Mark Hummel and Deep Basement Shakers have joined each other for a creative pairing that has been entertaining audiences recently. A streamed down trio that encapsulates the blues and Americana genre with energy and honoring of their complementary styles. We are looking to book the group and have room for shows in clubs, performing art centers and festivals in 2018.

Grammy nominated, two time Blues Award winner, harmonica master, blues singer, band leader, author, entrepreneur Mark Hummel has been active since the early 1970's when he moved to Berkeley from Los Angeles. Hummel has over 30 CDs to his credit and is the creator of the Blues Harmonica Blowouts that he started in 1991. Hummel's master of the blues genre, mixed with a deep knowledge of where the musical origins derive, is rare in this idiom. Mark has recorded and toured with Snooky Powell, James Cotton, Lowell Fulsom, Eddie Taylor, Brownie McGhee, Billy Boy Arnold, Barbara Dane, Jimmy Rodgers, Charlie Musselwhite, Jason Ricci, Huey Lewis, Lazy Lester, Kim Wilson, John Mayall, Curtis Salgado, Charles Brown, Willie 'Big Eyes' Smith and Anson Funderburgh.

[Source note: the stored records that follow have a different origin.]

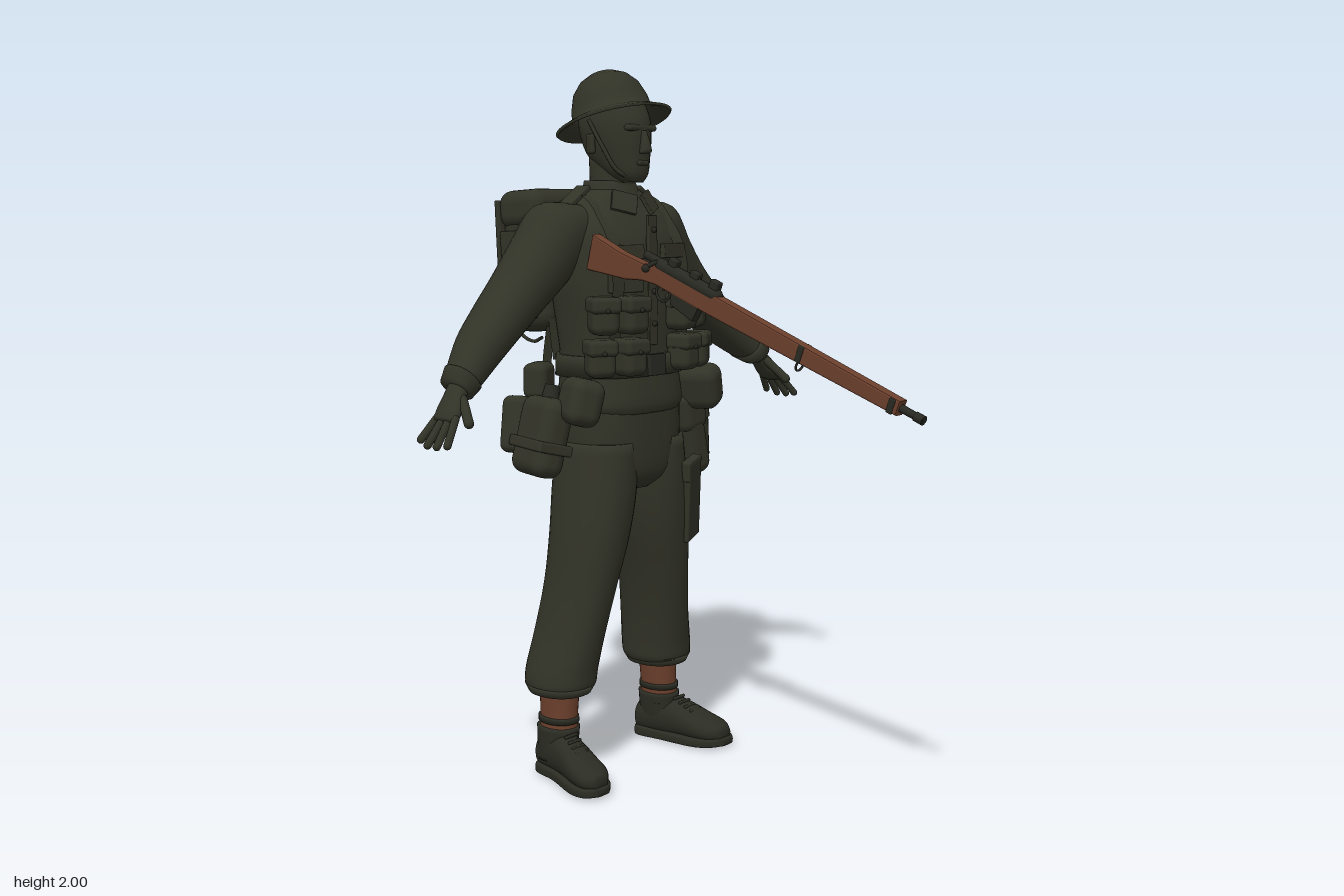
import * as THREE from 'three';
import { RoundedBoxGeometry } from 'three/addons/geometries/RoundedBoxGeometry.js';

const V = (x, y, z) => new THREE.Vector3(x, y, z);
const X = [1, 0, 0], Y = [0, 1, 0], Z = [0, 0, 1];

export function createModel() {
  const mat = (name, color, side = THREE.FrontSide) => {
    const m = new THREE.MeshStandardMaterial({ color, side });
    m.name = name;
    return m;
  };
  const cloth = mat('olive cloth', 0x323327, THREE.DoubleSide);
  const boot = mat('boot leather', 0x2b2c23);
  const wood = mat('brown wood and gaiter', 0x6b3f2c);
  const metal = mat('dark metal', 0x282922);

  const root = new THREE.Group();
  root.name = 'soldier';
  const add = (name, geo, m, pos = [0, 0, 0], rot = [0, 0, 0], parent = root) => {
    const mesh = new THREE.Mesh(geo, m);
    mesh.name = name;
    mesh.position.set(...pos);
    mesh.rotation.set(...rot);
    parent.add(mesh);
    return mesh;
  };
  const box = (name, size, pos, rot, m = cloth, parent = root, r = 0.2) =>
    add(name, new RoundedBoxGeometry(...size, 3, Math.min(...size) * r), m, pos, rot, parent);
  const tube = (name, pts, r, m, parent = root) =>
    add(name, new THREE.TubeGeometry(new THREE.CatmullRomCurve3(pts.map(p => V(...p))), 20, r, 6), m, undefined, undefined, parent);
  const rod = (name, a, b, r, m = cloth) => {
    const p = V(...a), q = V(...b), d = q.clone().sub(p);
    const mesh = add(name, new THREE.CapsuleGeometry(r, d.length(), 4, 10), m, p.clone().add(q).multiplyScalar(0.5).toArray());
    mesh.quaternion.setFromUnitVectors(V(0, 1, 0), d.normalize());
    return mesh;
  };

  // Smooth skin through oval sections [x, y, z, radius along u, radius along v]
  const loft = (name, rows, m = cloth, { u = X, v = Z, s = 1, power = 2.2, seg = 28, sub = 4 } = {}) => {
    const U = V(u[0] * s, u[1], u[2]), W = V(...v);
    const mid = new THREE.CatmullRomCurve3(rows.map(r => V(r[0] * s, r[1], r[2])), false, 'catmullrom');
    const rad = new THREE.CatmullRomCurve3(rows.map(r => V(r[3], r[4], 0)), false, 'catmullrom');
    const n = (rows.length - 1) * sub, pos = [], idx = [];
    const bend = k => Math.sign(k) * Math.abs(k) ** (2 / power);
    for (let i = 0; i <= n; i++) {
      const c = mid.getPoint(i / n), r = rad.getPoint(i / n);
      for (let j = 0; j < seg; j++) {
        const a = j / seg * Math.PI * 2;
        const p = c.clone().addScaledVector(U, r.x * bend(Math.cos(a))).addScaledVector(W, r.y * bend(Math.sin(a)));
        pos.push(p.x, p.y, p.z);
      }
    }
    const first = mid.getPoint(0), last = mid.getPoint(1);
    const flip = U.clone().cross(W).dot(last.clone().sub(first)) < 0;
    const tri = (a, b, c) => flip ? idx.push(a, c, b) : idx.push(a, b, c);
    for (let i = 0; i < n; i++) for (let j = 0; j < seg; j++) {
      const a = i * seg + j, b = i * seg + (j + 1) % seg;
      tri(a, b, b + seg);
      tri(a, b + seg, a + seg);
    }
    const e = pos.length / 3;
    pos.push(...first.toArray(), ...last.toArray());
    for (let j = 0; j < seg; j++) {
      const k = (j + 1) % seg;
      tri(e, k, j);
      tri(e + 1, n * seg + j, n * seg + k);
    }
    const g = new THREE.BufferGeometry();
    g.setAttribute('position', new THREE.Float32BufferAttribute(pos, 3));
    g.setIndex(idx);
    g.computeVertexNormals();
    return add(name, g, m);
  };

  // Flat webbing strap along [y, z] points, widened in x
  const strap = (name, x0, x1, w, path) => {
    const c = new THREE.CatmullRomCurve3(path.map((p, i) => V(x0 + (x1 - x0) * i / (path.length - 1), p[0], p[1])));
    const g = new THREE.PlaneGeometry(1, 1, 1, 40), p = g.attributes.position;
    for (let i = 0; i < p.count; i++) {
      const q = c.getPoint(Math.floor(i / 2) / 40);
      p.setXYZ(i, q.x + (i % 2 ? w : -w) / 2, q.y, q.z);
    }
    g.computeVertexNormals();
    add(name, g, cloth);
  };
  // Solid cut from a side profile of [z, y] points
  const profile = (pts, width, bevel) => new THREE.ExtrudeGeometry(new THREE.Shape(pts.map(p => new THREE.Vector2(...p))),
    { depth: width - 2 * bevel, bevelSize: bevel, bevelThickness: bevel, bevelSegments: 2 })
    .translate(0, 0, -(width - 2 * bevel) / 2).rotateY(-Math.PI / 2);

  // Helmet and head
  const rim = [[0.16, -0.006], [0.166, 0], [0.14, 0.012], [0.114, 0.022], [0.109, 0.055], [0.095, 0.095], [0.07, 0.124], [0.038, 0.141], [0, 0.147]];
  add('helmet', new THREE.LatheGeometry(rim.map(p => new THREE.Vector2(...p)), 48), cloth, [0, 1.855, -0.42], [-0.31, 0, 0]);
  loft('head', [[0, 1.69, -0.35, 0.028, 0.03], [0, 1.715, -0.372, 0.053, 0.063], [0, 1.76, -0.4, 0.07, 0.094],
    [0, 1.81, -0.412, 0.08, 0.108], [0, 1.86, -0.418, 0.083, 0.11], [0, 1.92, -0.42, 0.07, 0.09]]);
  loft('neck', [[0, 1.6, -0.44, 0.072, 0.075], [0, 1.68, -0.43, 0.06, 0.064], [0, 1.76, -0.43, 0.058, 0.066]]);
  loft('nose', [[0, 1.768, -0.305, 0.017, 0.014], [0, 1.78, -0.3, 0.017, 0.017], [0, 1.83, -0.308, 0.009, 0.01]]);
  box('brow', [0.11, 0.018, 0.03], [0, 1.838, -0.32], [0, 0, 0], cloth, root, 0.45);
  box('mouth', [0.045, 0.016, 0.02], [0, 1.743, -0.314], [0, 0, 0], cloth, root, 0.45);

  // Torso, collar, belt and seat
  loft('jacket', [[0, 1.05, -0.405, 0.178, 0.132], [0, 1.08, -0.405, 0.192, 0.138], [0, 1.15, -0.407, 0.184, 0.134],
    [0, 1.22, -0.41, 0.18, 0.13], [0, 1.32, -0.415, 0.188, 0.138], [0, 1.42, -0.42, 0.2, 0.142], [0, 1.52, -0.427, 0.2, 0.138],
    [0, 1.585, -0.433, 0.185, 0.116], [0, 1.635, -0.437, 0.135, 0.088], [0, 1.67, -0.437, 0.08, 0.07]], cloth, { power: 2.5, seg: 40 });
  loft('collar', [[0, 1.62, -0.43, 0.092, 0.09], [0, 1.65, -0.434, 0.084, 0.08], [0, 1.695, -0.44, 0.07, 0.07]]);
  loft('belt', [[0, 1.155, -0.409, 0.193, 0.144], [0, 1.215, -0.41, 0.19, 0.141]], cloth, { power: 2.5, seg: 40, sub: 1 });
  loft('trouserSeat', [[0, 0.83, -0.41, 0.06, 0.09], [0, 0.87, -0.41, 0.15, 0.125], [0, 0.95, -0.41, 0.185, 0.135], [0, 1.08, -0.407, 0.186, 0.134]], cloth, { power: 2.5 });
  box('buckle', [0.065, 0.06, 0.014], [0, 1.186, -0.264], [0, 0, 0], metal);
  box('placket', [0.035, 0.36, 0.012], [0, 1.42, -0.279], [0, 0, 0]);
  for (const y of [1.3, 1.39, 1.48, 1.56])
    add('button', new THREE.SphereGeometry(0.008, 8, 6), metal, [0, y, -0.27]);

  for (const s of [1, -1]) {
    // Head and chest details
    box('ear', [0.016, 0.055, 0.035], [s * 0.083, 1.795, -0.43], [0, s * 0.3, 0], cloth, root, 0.45);
    tube('chinStrap', [[s * 0.1, 1.86, -0.42], [s * 0.085, 1.79, -0.385], [s * 0.058, 1.72, -0.35], [0, 1.697, -0.326]], 0.006, cloth);
    box('collarFlap', [0.075, 0.06, 0.012], [s * 0.05, 1.635, -0.335], [-0.5, s * 0.35, s * 0.45]);
    box('chestPocket', [0.11, 0.12, 0.016], [s * 0.095, 1.45, -0.289], [0, s * 0.2, 0]);
    box('pocketFlap', [0.115, 0.04, 0.014], [s * 0.095, 1.5, -0.286], [-0.08, s * 0.2, 0]);
    strap('shoulderStrap', s * 0.14, s * 0.1, 0.045, [[1.22, -0.3], [1.32, -0.285], [1.42, -0.28], [1.52, -0.296], [1.59, -0.34],
      [1.64, -0.385], [1.657, -0.435], [1.63, -0.51], [1.57, -0.553], [1.45, -0.57], [1.3, -0.565], [1.19, -0.553]]);
    box('shoulderTab', [0.11, 0.014, 0.05], [s * 0.145, 1.646, -0.44], [0, 0, -s * 0.6]);

    // Stacked ammunition pouches with flaps and studs
    for (const [y, k] of [[1.33, 1], [1.215, 1.08]]) for (const [x, z, turn] of [[0.1, -0.263, 0.12], [0.18, -0.293, 0.5]]) {
      const p = new THREE.Group();
      p.name = 'ammoPouch';
      p.position.set(s * x * k, y, z);
      p.rotation.y = s * turn;
      root.add(p);
      box('pouchBody', [0.078, 0.095, 0.08], [0, -0.004, 0], [0, 0, 0], cloth, p, 0.3);
      box('pouchFlap', [0.084, 0.045, 0.088], [0, 0.03, 0.002], [0, 0, 0], cloth, p, 0.3);
      add('stud', new THREE.SphereGeometry(0.007, 8, 6), metal, [0, 0.016, 0.046], [0, 0, 0], p);
    }
    box('hipPouch', [0.1, 0.13, 0.13], [s * 0.245, 1.1, -0.32], [0, s * 0.4, s * 0.25], cloth, root, 0.35);
    box('rearPouch', [0.1, 0.1, 0.07], [s * 0.2, 1.14, -0.53], [0, -s * 0.5, 0], cloth, root, 0.3);

    // Arms and hands
    loft('sleeve', [[0.1, 1.585, -0.45, 0.065, 0.075], [0.175, 1.56, -0.46, 0.095, 0.1], [0.25, 1.475, -0.468, 0.09, 0.095],
      [0.33, 1.395, -0.468, 0.078, 0.085], [0.42, 1.315, -0.46, 0.068, 0.078], [0.5, 1.25, -0.443, 0.06, 0.068],
      [0.57, 1.19, -0.418, 0.046, 0.054], [0.605, 1.165, -0.403, 0.037, 0.046]], cloth, { u: [0.68, 0.73, 0], s });
    loft('cuff', [[0.575, 1.188, -0.415, 0.05, 0.058], [0.608, 1.163, -0.402, 0.042, 0.051]], cloth, { u: [0.68, 0.73, 0], s, sub: 1 });
    loft('palm', [[0.595, 1.172, -0.405, 0.024, 0.03], [0.625, 1.14, -0.392, 0.022, 0.035], [0.65, 1.107, -0.385, 0.02, 0.043],
      [0.668, 1.085, -0.382, 0.013, 0.04]], cloth, { u: [0.75, 0.66, 0], s });
    for (let i = 0; i < 4; i++) {
      const z = -0.416 + i * 0.023, k = [0.84, 1, 1, 0.92][i];
      rod('finger', [s * 0.66, 1.095, z], [s * (0.66 + 0.052 * k), 1.095 - 0.066 * k, z - 0.016 + i * 0.013], 0.0105);
    }
    rod('thumb', [s * 0.62, 1.14, -0.365], [s * 0.648, 1.085, -0.31], 0.013);

    // Trouser legs
    loft('trouserLeg', [[0.098, 0.97, -0.408, 0.09, 0.128], [0.106, 0.84, -0.41, 0.1, 0.132], [0.127, 0.7, -0.412, 0.096, 0.124],
      [0.152, 0.56, -0.425, 0.084, 0.116], [0.178, 0.42, -0.445, 0.083, 0.112], [0.198, 0.32, -0.458, 0.092, 0.108],
      [0.203, 0.27, -0.46, 0.09, 0.102], [0.205, 0.245, -0.46, 0.06, 0.07]], cloth, { s });
    loft('hemBand', [[0.204, 0.275, -0.46, 0.092, 0.105], [0.205, 0.25, -0.46, 0.08, 0.092]], cloth, { s, sub: 1 });

    // Gaiters and boots
    loft('gaiter', [[0.213, 0.12, -0.46, 0.05, 0.062], [0.211, 0.17, -0.46, 0.045, 0.058], [0.207, 0.27, -0.46, 0.05, 0.062]], wood, { s });
    loft('gaiterStrap', [[0.212, 0.163, -0.46, 0.05, 0.063], [0.212, 0.18, -0.46, 0.049, 0.063]], boot, { s, sub: 1 });
    loft('bootShaft', [[0.217, 0.05, -0.463, 0.045, 0.064], [0.215, 0.1, -0.462, 0.05, 0.064], [0.213, 0.15, -0.461, 0.053, 0.066]], boot, { s });
    loft('bootFoot', [[0.208, 0.055, -0.53, 0.025, 0.035], [0.21, 0.064, -0.515, 0.042, 0.05], [0.22, 0.076, -0.44, 0.05, 0.062],
      [0.235, 0.07, -0.38, 0.052, 0.056], [0.25, 0.056, -0.32, 0.057, 0.042], [0.26, 0.047, -0.27, 0.052, 0.032],
      [0.265, 0.042, -0.238, 0.026, 0.02]], boot, { u: X, v: Y, s });
    loft('sole', [[0.207, 0.017, -0.534, 0.026, 0.014], [0.211, 0.017, -0.51, 0.046, 0.017], [0.224, 0.016, -0.43, 0.048, 0.016],
      [0.25, 0.015, -0.32, 0.063, 0.015], [0.262, 0.017, -0.262, 0.055, 0.014], [0.267, 0.02, -0.23, 0.026, 0.012]],
    boot, { u: X, v: Y, s, power: 5 });
    for (let i = 0; i < 4; i++)
      rod('lace', [s * (0.21 + i * 0.004), 0.134 - i * 0.011, -0.392 + i * 0.018], [s * (0.25 + i * 0.004), 0.134 - i * 0.011, -0.392 + i * 0.018], 0.005, boot);
  }

  // Thigh pocket
  box('thighPocket', [0.1, 0.24, 0.025], [0.185, 0.77, -0.3], [0.08, 0.4, 0.08]);
  box('thighPocketFlap', [0.105, 0.06, 0.03], [0.176, 0.865, -0.292], [0.08, 0.4, 0.08]);

  // Backpack with lid, straps and side folds
  box('backpack', [0.33, 0.39, 0.155], [0, 1.46, -0.648], [-0.06, 0, 0], cloth, root, 0.35);
  box('backpackLid', [0.35, 0.11, 0.17], [0, 1.615, -0.643], [-0.06, 0, 0], cloth, root, 0.35);
  box('backpackFlap', [0.34, 0.25, 0.02], [0, 1.515, -0.722], [-0.04, 0, 0]);
  for (const s of [1, -1]) {
    box('packStrap', [0.025, 0.32, 0.012], [s * 0.075, 1.45, -0.735], [-0.04, 0, s * 0.04]);
    box('packSideFlap', [0.02, 0.25, 0.12], [s * 0.164, 1.43, -0.645], [-0.06, 0, 0]);
    tube('looseStrap', [[s * 0.08, 1.29, -0.735], [s * 0.09, 1.255, -0.72], [s * 0.1, 1.235, -0.66], [s * 0.12, 1.25, -0.6]], 0.005, cloth);
    strap('backStrap', s * 0.1, s * 0.17, 0.035, [[1.3, -0.58], [1.2, -0.575], [1.1, -0.56], [1.03, -0.545]]);
  }

  // Side bag and mess tin on the left hip
  box('sideBag', [0.095, 0.27, 0.28], [0.252, 0.96, -0.465], [0, 0, 0.22], cloth, root, 0.4);
  box('sideBagFlap', [0.108, 0.13, 0.285], [0.24, 1.025, -0.465], [0, 0, 0.22], cloth, root, 0.3);
  const tin = new THREE.Group();
  tin.name = 'messTin';
  tin.position.set(0.357, 0.945, -0.478);
  tin.rotation.z = 0.08;
  tin.scale.x = 0.75;
  root.add(tin);
  add('tinBody', new THREE.CylinderGeometry(0.084, 0.08, 0.15, 32), cloth, [0, -0.005, 0], [0, 0, 0], tin);
  add('tinLid', new THREE.CylinderGeometry(0.086, 0.088, 0.04, 32), cloth, [0, 0.06, 0], [0, 0, 0], tin);
  tube('tinHandle', [[0.085, 0.05, -0.05], [0.1, 0, -0.02], [0.1, -0.04, 0.02], [0.085, -0.06, 0.03]], 0.006, metal, tin);

  // Water bottle in its carrier on the right hip
  box('waterBottle', [0.095, 0.22, 0.17], [-0.29, 1.0, -0.425], [0, -0.25, -0.25], cloth, root, 0.4);
  box('bottleBand', [0.105, 0.03, 0.178], [-0.297, 0.975, -0.425], [0, -0.25, -0.25]);
  add('bottleCap', new THREE.CylinderGeometry(0.02, 0.025, 0.04, 16), metal, [-0.258, 1.12, -0.42], [0, 0, -0.25]);
  box('bottlePouch', [0.08, 0.16, 0.08], [-0.27, 1.02, -0.545], [0, 0.4, -0.2], cloth, root, 0.3);

  // Rifle, sloping down to the front
  const rifle = new THREE.Group();
  rifle.name = 'rifle';
  rifle.position.set(-0.17, 1.42, 0);
  rifle.rotation.x = 0.368;
  root.add(rifle);
  const part = (name, geo, m, pos, rot) => add(name, geo, m, pos, rot, rifle);
  part('rifleStock', profile([[0.715, 0.015], [0.715, -0.014], [0.45, -0.02], [0.1, -0.028], [-0.09, -0.028], [-0.14, -0.036], [-0.2, -0.058],
    [-0.335, -0.088], [-0.345, 0.0], [-0.24, -0.006], [-0.15, -0.002], [-0.1, 0.014], [0.1, 0.017]], 0.034, 0.005), wood);
  part('barrel', new THREE.CylinderGeometry(0.009, 0.011, 0.12, 12), metal, [0, 0, 0.728], [Math.PI / 2, 0, 0]);
  part('muzzle', new THREE.CylinderGeometry(0.012, 0.012, 0.025, 12), metal, [0, 0, 0.775], [Math.PI / 2, 0, 0]);
  part('receiver', new THREE.CapsuleGeometry(0.019, 0.2, 4, 12), metal, [0, 0.018, 0.0], [Math.PI / 2, 0, 0]);
  part('bolt', new THREE.CylinderGeometry(0.011, 0.011, 0.08, 12), metal, [0, 0.024, -0.12], [Math.PI / 2, 0, 0]);
  part('magazine', profile([[0.065, -0.02], [0.055, -0.068], [-0.025, -0.058], [-0.035, -0.02]], 0.026, 0.004), metal);
  part('triggerGuard', new THREE.TorusGeometry(0.024, 0.004, 6, 20), metal, [0, -0.045, -0.07], [0, Math.PI / 2, 0]);
  tube('boltHandle', [[0, 0.024, -0.11], [-0.025, 0.02, -0.11], [-0.038, 0.008, -0.115]], 0.006, metal, rifle);
  part('boltKnob', new THREE.SphereGeometry(0.011, 12, 8), metal, [-0.04, 0.004, -0.116]);
  for (const [z, h] of [[0.09, 0.05], [-0.06, 0.045], [0.02, 0.04]])
    box('sight', [0.022, h * 0.6, 0.03], [0, 0.03 + h * 0.2, z], [0, 0, 0], metal, rifle);
  for (const [z, h] of [[0.41, 0.044], [0.7, 0.038]])
    box('barrelBand', [0.04, h, 0.018], [0, -0.002, z], [0, 0, 0], metal, rifle);
  part('slingSwivel', new THREE.TorusGeometry(0.014, 0.003, 6, 16), metal, [0, -0.034, 0.41]);
  return root;
}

Specializing in primal, joint-rockin' barrel house blues n' boogie, the Deep Basement Shakers are an East Bay Duo with a stripped down but powerful sound featuring Aaron Hammerman on piano and guitar and local legend Dave Eagle on percussion, washboard/spoons/train whistles/animal calls/etc. Known for their floor stomping appearance around the Bay Area and beyond the Shakers bring to life good-time, steady rollin' grooves from the deep musical traditions of bygone years of American roots music.